Dimapur, March 2 (MExN): The “GPRN/NSCN” today said that the matter of ‘sovereignty’ cannot be negotiated and that unless all the Naga groups are involved, there would be no permanent acceptable solution. It stated that “a time has come to redefine Naga political struggle through common vision and approach.”
The group’s MIP issued a statement saying that the bi-lateral talks between the Indian Government and the NSCN (IM) has been going on for over a decade. More than ever, it stated “the true intent of the so-called political talks is revealing itself.”
According to the “GPRN/NSCN,” the coming of Th. Muivah to Delhi to “resurrect the deadlocked talks will mean very little to even his close associates who have witnessed the wind of change in the socio-political corridors of Nagaland. Unless all the Naga groups are involved, the MIP note said, there would be no permanent acceptable solution.

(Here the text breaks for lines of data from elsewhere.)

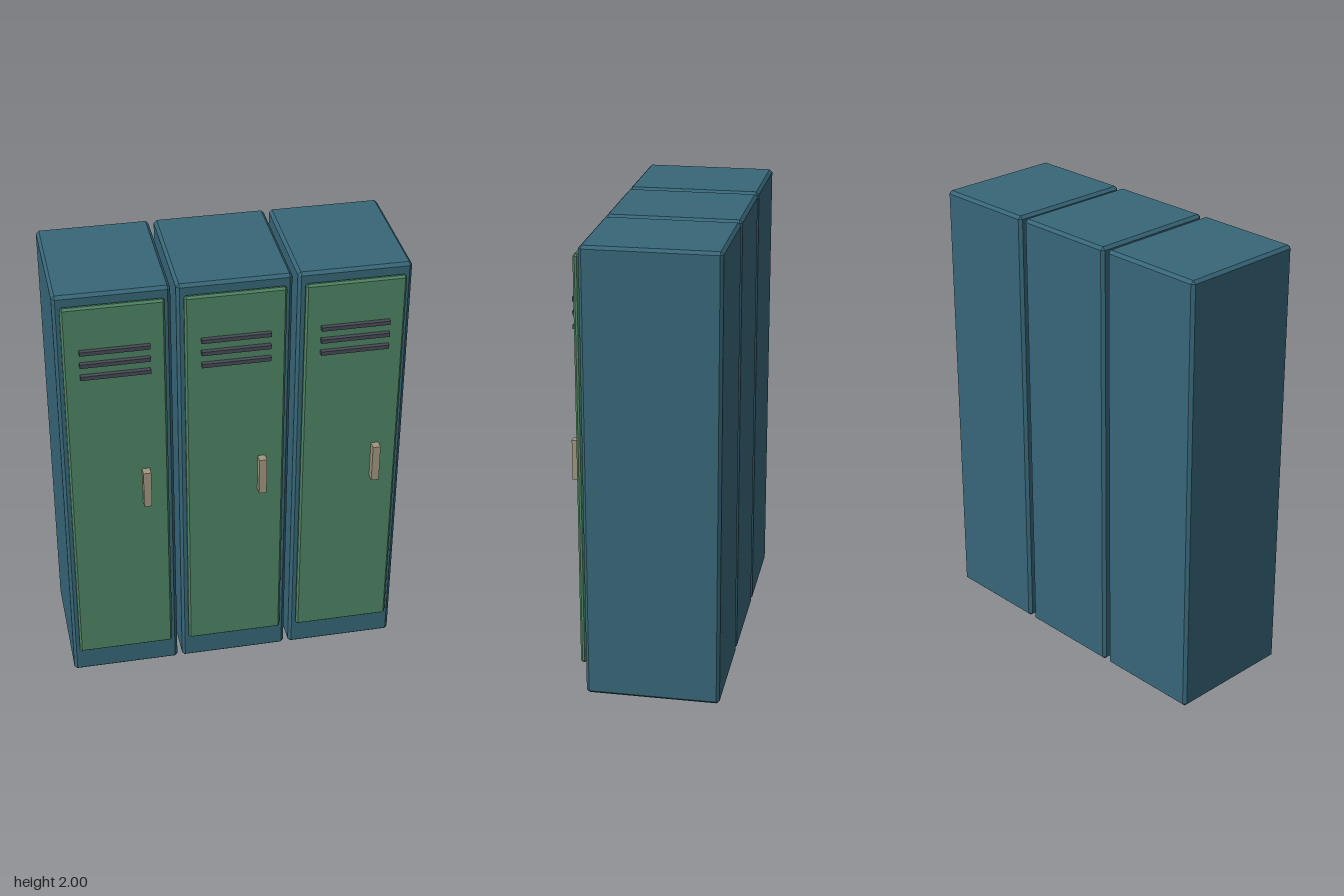
import * as THREE from 'three';
import { ConvexGeometry } from 'three/addons/geometries/ConvexGeometry.js';

// Box with every edge cut by a single flat chamfer c
function chamferBox(w, h, d, c) {
  const points = [];
  for (const sx of [-1, 1]) for (const sy of [-1, 1]) for (const sz of [-1, 1]) {
    const x = sx * w / 2, y = sy * h / 2, z = sz * d / 2;
    points.push(
      new THREE.Vector3(x, y - sy * c, z - sz * c),
      new THREE.Vector3(x - sx * c, y, z - sz * c),
      new THREE.Vector3(x - sx * c, y - sy * c, z)
    );
  }
  return new ConvexGeometry(points);
}

export function createModel() {
  const paint = color => new THREE.MeshStandardMaterial({ color, flatShading: true });
  const blue = paint(0x376678), green = paint(0x4e8262);
  const dark = paint(0x464a54), metal = paint(0xa0967f);

  const bodyGeo = chamferBox(0.485, 2, 0.583, 0.013);
  const doorGeo = chamferBox(0.429, 1.825, 0.027, 0.009);
  const slatGeo = new THREE.BoxGeometry(0.294, 0.018, 0.02);
  const handleGeo = new THREE.BoxGeometry(0.034, 0.177, 0.038);

  const model = new THREE.Group();
  model.name = 'lockers';

  for (let i = 0; i < 3; i++) {
    const locker = new THREE.Group();
    locker.name = `locker${i + 1}`;
    locker.position.x = (i - 1) * 0.5075;

    const add = (name, geometry, material, x, y, z) => {
      const mesh = new THREE.Mesh(geometry, material);
      mesh.name = name;
      mesh.position.set(x, y, z);
      locker.add(mesh);
    };

    add('body', bodyGeo, blue, 0, 1, -0.0335);
    add('door', doorGeo, green, 0, 1.044, 0.2735);
    // Three vent slats near the top of the door
    for (let j = 0; j < 3; j++) {
      add(`ventSlat${j + 1}`, slatGeo, dark, 0, 1.75 - j * 0.059, 0.297);
    }
    add('handle', handleGeo, metal, 0.115, 1.042, 0.306);

    model.add(locker);
  }
  return model;
}
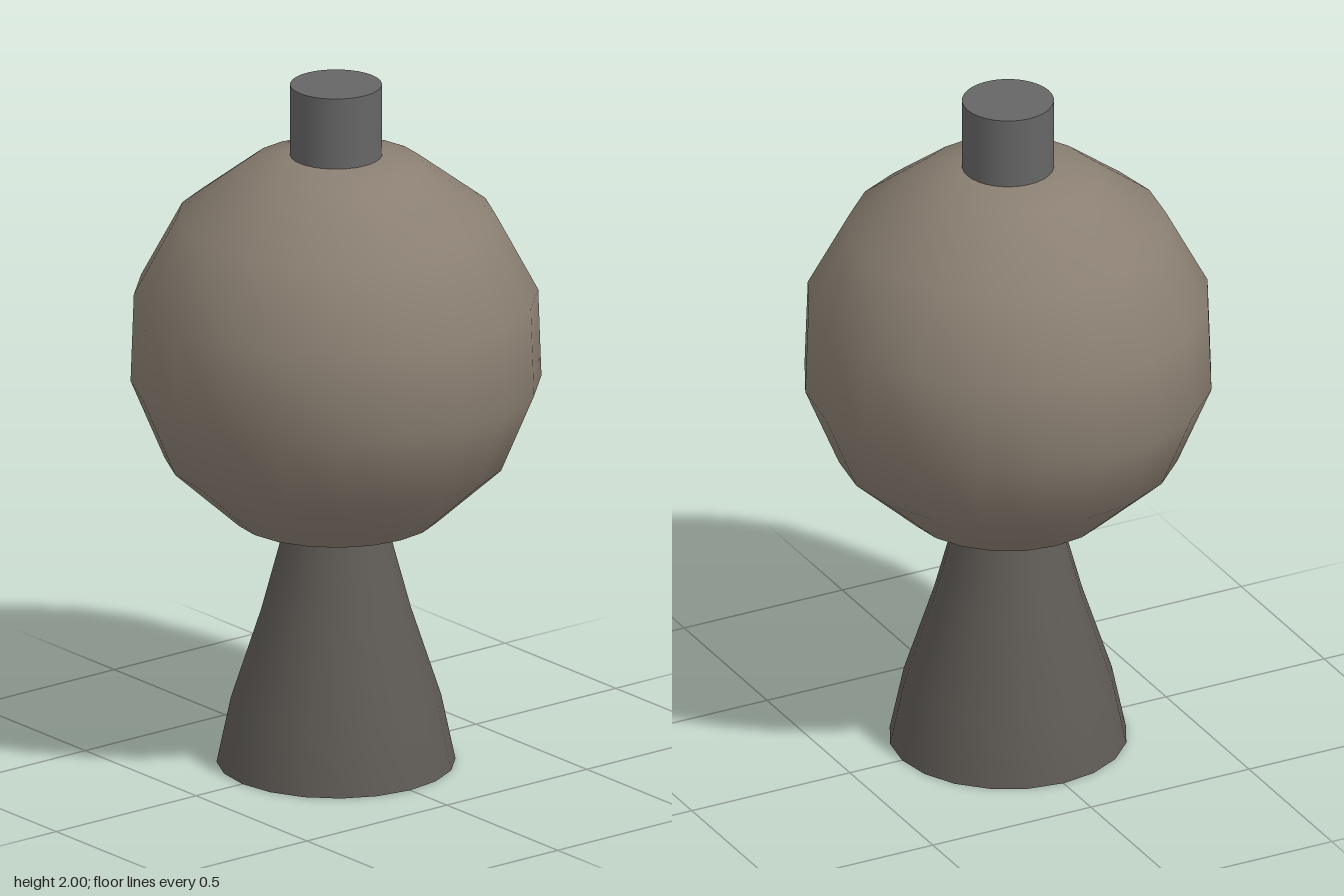
import * as THREE from 'three';

const SIDES = 20;

function material(color) {
  return new THREE.MeshStandardMaterial({ color });
}

function add(group, name, geometry, mat) {
  const mesh = new THREE.Mesh(geometry, mat);
  mesh.name = name;
  group.add(mesh);
  return mesh;
}

// Turned surface from [radius, height] pairs; rising points face outwards.
function turned(points) {
  return new THREE.LatheGeometry(points.map(([r, y]) => new THREE.Vector2(r, y)), SIDES);
}

export function createModel() {
  const group = new THREE.Group();
  const ballMat = material(0x8a7f72);
  const stemMat = material(0x5e5a55);
  const capMat = material(0x666666);

  // Flared hollow stem: outer wall, flat rim, inner wall
  const outer = [[0.335, 0], [0.295, 0.19], [0.21, 0.45], [0.135, 0.73]];
  const inner = [[0, 0.7], [0.11, 0.7], [0.185, 0.45], [0.27, 0.19], [0.31, 0]];
  const stem = new THREE.Group();
  stem.name = 'stem';
  add(stem, 'stemOuterWall', turned(outer), stemMat);
  add(stem, 'stemInnerWall', turned(inner), stemMat);
  add(stem, 'stemRim', new THREE.RingGeometry(0.31, 0.335, SIDES), stemMat).rotation.x = Math.PI / 2;
  group.add(stem);

  // Faceted-outline ball with a flat underside
  const ball = new THREE.Group();
  ball.name = 'ball';
  add(ball, 'ballShell', turned([
    [0.29, 0.727], [0.48, 0.9], [0.576, 1.13], [0.567, 1.385],
    [0.447, 1.61], [0.245, 1.765], [0.12, 1.795], [0, 1.8],
  ]), ballMat);
  const underside = add(ball, 'ballUnderside', new THREE.CircleGeometry(0.29, SIDES), ballMat);
  underside.rotation.x = Math.PI / 2;
  underside.position.y = 0.727;
  group.add(ball);

  // Short round plug on top
  const plug = add(group, 'topPlug', new THREE.CylinderGeometry(0.129, 0.129, 0.26, 32), capMat);
  plug.position.y = 1.87;

  return group;
}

“Th. Muivah says that sovereignty cannot be negotiated whereas the GOI repeatedly declared that sovereignty and integration will not be discussed as it is not feasible at this juncture. That then, is the true intention of Th. Muivah coming to the Indian capital?” the note queried.
The “GPRN/NSCN” asserted that in the last sixty years it has “never once substituted” ‘sovereignty’ with “integration issue.” Conceding to arrangements such as autonomy or economic packages is unacceptable, the organization said. “That a section of people gave their support to IM to push the sovereignty issue but instead, a thirty two point charter of demand was made to GOI and not an iota of sovereignty issue is found mentioned,” it stated.
The note further said that “Th. Muivah declared that except IM, all other Naga political groups are unmandated and therefore to include them would dilute his achievements. Thirteen years of fruitless political dialogue is never an achievement by any stretch of imagination.” Calling this a ‘problem’ which Th. Muivah “fails to identify” the “GPRN/NSCN” said the “mandate of the Naga people belongs to those who unite the Nagas and pursue political solution.”
The GPRN/NSCN suggested that “Mr. Muivah head back to Nagaland and reassess his so-called mandate and then pursue the Naga political right in commonality and in equal measure with the rest of the Nagas. Then, neither will the GoI drag on the talks for thirteen years nor will the question of who has the Naga people’s mandate shall matter.”